Julia A. Stern is the author of the new book Bette Davis Black and White. Her other books include Mary Chesnut's Civil War Epic. She is the Charles Deering McCormick Professor of Teaching Excellence and Professor of English and American Studies at Northwestern University.
Q: What initially intrigued you about Bette Davis, and how did you end up writing this book?
A: I discovered Bette Davis on the Midnight Movie on television in my early teen years; her pictures were a revelation, focused on powerful, brilliant, charismatic, and occasionally villainous women characters around whom entire stories turned. In the early 1970s, it was magical to see such a compelling actress commanding such narrative attention.
I became a Davis devotee; and much later, in the early 2000s, I was imitating scenes from Now, Voyager with an honors student, who told me I should be teaching this material.
That led me to craft a course centered around American women’s auteurship of the early 20th century, with Davis films as the finale of the course.
The memoir part of the book comes from having come into racial consciousness by watching Davis’s films featuring black actors, who had been deputized to play buffoons, but who pushed back against such phantasmagoria, resisting these stereotypes while seeming to enact them.
Q: What would you say are some of the most common perceptions and misconceptions about Davis?

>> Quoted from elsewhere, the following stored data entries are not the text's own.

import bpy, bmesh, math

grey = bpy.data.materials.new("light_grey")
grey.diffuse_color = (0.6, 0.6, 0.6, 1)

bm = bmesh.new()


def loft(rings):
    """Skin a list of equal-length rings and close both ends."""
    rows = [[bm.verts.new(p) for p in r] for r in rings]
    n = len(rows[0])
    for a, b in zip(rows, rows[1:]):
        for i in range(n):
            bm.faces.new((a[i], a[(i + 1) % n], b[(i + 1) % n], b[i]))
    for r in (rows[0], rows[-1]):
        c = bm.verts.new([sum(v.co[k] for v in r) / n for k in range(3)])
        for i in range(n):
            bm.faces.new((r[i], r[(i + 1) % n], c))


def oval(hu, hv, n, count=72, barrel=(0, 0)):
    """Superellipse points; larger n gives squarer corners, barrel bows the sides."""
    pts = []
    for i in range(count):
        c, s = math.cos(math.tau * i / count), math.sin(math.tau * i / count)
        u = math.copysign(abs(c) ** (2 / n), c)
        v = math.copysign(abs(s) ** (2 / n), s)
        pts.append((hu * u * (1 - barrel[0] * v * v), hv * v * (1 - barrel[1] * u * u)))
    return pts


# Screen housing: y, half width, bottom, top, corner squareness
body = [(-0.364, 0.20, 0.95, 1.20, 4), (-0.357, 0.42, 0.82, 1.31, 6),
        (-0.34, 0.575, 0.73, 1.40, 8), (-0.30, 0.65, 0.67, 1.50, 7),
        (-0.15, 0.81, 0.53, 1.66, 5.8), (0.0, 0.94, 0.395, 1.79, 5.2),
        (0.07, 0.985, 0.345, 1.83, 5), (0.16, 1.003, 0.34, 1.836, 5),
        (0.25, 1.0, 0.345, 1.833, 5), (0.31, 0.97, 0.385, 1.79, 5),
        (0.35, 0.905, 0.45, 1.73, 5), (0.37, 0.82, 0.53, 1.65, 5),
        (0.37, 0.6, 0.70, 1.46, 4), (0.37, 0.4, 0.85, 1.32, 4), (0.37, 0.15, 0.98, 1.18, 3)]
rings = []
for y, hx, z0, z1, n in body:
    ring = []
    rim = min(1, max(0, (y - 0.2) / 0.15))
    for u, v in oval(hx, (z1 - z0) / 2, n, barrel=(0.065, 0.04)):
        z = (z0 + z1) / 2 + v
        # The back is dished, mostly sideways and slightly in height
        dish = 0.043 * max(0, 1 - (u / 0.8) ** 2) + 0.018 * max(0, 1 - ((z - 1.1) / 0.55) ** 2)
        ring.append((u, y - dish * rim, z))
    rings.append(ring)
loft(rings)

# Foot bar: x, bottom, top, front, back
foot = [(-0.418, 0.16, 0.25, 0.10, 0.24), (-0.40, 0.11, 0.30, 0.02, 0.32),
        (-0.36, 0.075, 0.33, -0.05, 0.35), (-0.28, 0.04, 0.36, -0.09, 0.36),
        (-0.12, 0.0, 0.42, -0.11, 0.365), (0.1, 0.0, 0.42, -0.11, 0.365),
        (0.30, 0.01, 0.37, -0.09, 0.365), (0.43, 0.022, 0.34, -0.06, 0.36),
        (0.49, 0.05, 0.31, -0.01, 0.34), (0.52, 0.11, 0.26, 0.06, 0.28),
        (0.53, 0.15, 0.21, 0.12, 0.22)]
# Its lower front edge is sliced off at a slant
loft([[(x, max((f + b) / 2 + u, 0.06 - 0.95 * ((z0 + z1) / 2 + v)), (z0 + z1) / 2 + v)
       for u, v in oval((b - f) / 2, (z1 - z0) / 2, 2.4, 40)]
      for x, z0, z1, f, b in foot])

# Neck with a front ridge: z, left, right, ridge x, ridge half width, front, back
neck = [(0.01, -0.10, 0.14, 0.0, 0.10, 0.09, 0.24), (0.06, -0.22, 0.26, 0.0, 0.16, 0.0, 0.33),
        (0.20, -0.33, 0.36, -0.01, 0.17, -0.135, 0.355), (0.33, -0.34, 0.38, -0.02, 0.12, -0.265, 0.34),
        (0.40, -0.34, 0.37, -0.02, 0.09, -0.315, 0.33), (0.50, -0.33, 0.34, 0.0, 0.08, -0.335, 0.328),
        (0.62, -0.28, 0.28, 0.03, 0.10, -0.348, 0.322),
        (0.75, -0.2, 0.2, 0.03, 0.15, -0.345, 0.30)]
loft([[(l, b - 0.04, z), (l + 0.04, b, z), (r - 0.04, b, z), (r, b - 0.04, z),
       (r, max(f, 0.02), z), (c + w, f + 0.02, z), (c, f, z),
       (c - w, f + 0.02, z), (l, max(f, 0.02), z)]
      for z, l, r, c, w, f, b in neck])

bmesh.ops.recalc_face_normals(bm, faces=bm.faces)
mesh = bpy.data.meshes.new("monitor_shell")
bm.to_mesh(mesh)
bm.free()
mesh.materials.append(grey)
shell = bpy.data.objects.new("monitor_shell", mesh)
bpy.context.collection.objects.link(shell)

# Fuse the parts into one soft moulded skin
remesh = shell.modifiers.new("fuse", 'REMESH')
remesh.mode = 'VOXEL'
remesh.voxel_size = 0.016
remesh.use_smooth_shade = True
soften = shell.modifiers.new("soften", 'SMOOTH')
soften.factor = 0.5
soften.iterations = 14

A: Perceptions: that she was a woman warrior of an actor; that she was single-mindedly devoted to her craft; that she was brilliant.
Misconceptions: that she hated and feuded with Joan Crawford; that she was impossible to work with; that she stole people’s limelight on film; that she was a monstrous mother.
Q: In the book, you describe conflicting information about Davis's views on race. How would you reconcile these perspectives?
A: Davis was an egalitarian who treated people with respect and dignity; she encouraged and mentored black actors; and she worked with Hattie McDaniel entertaining black troops in California. She also wore blackface masquerade on the occasion of her 70th birthday party.
I would say that she was a heroine in the black press whose racial activism was largely ignored by the white media. She desegregated the Hollywood Canteen as its president, but hardly encouraged mixed race dancing.
She was a complex figure, neither perfect nor radical, who nevertheless devoted much of her life to the advancement of racial equality, in big and smaller ways.
Q: What do you hope readers take away from the book?
A: I hope readers will return to Davis’s films, read in black history, and rethink classic Hollywood’s political and cultural complexities.
Q: What are you working on now?
A: I’m thinking about a project that would explore my teaching Faulkner, race, and politics over the last 30 years.
Q: Anything else we should know?
A: Remind people to return to classic Hollywood films, which have much to tell us about American history and culture.
--Interview with Deborah Kalb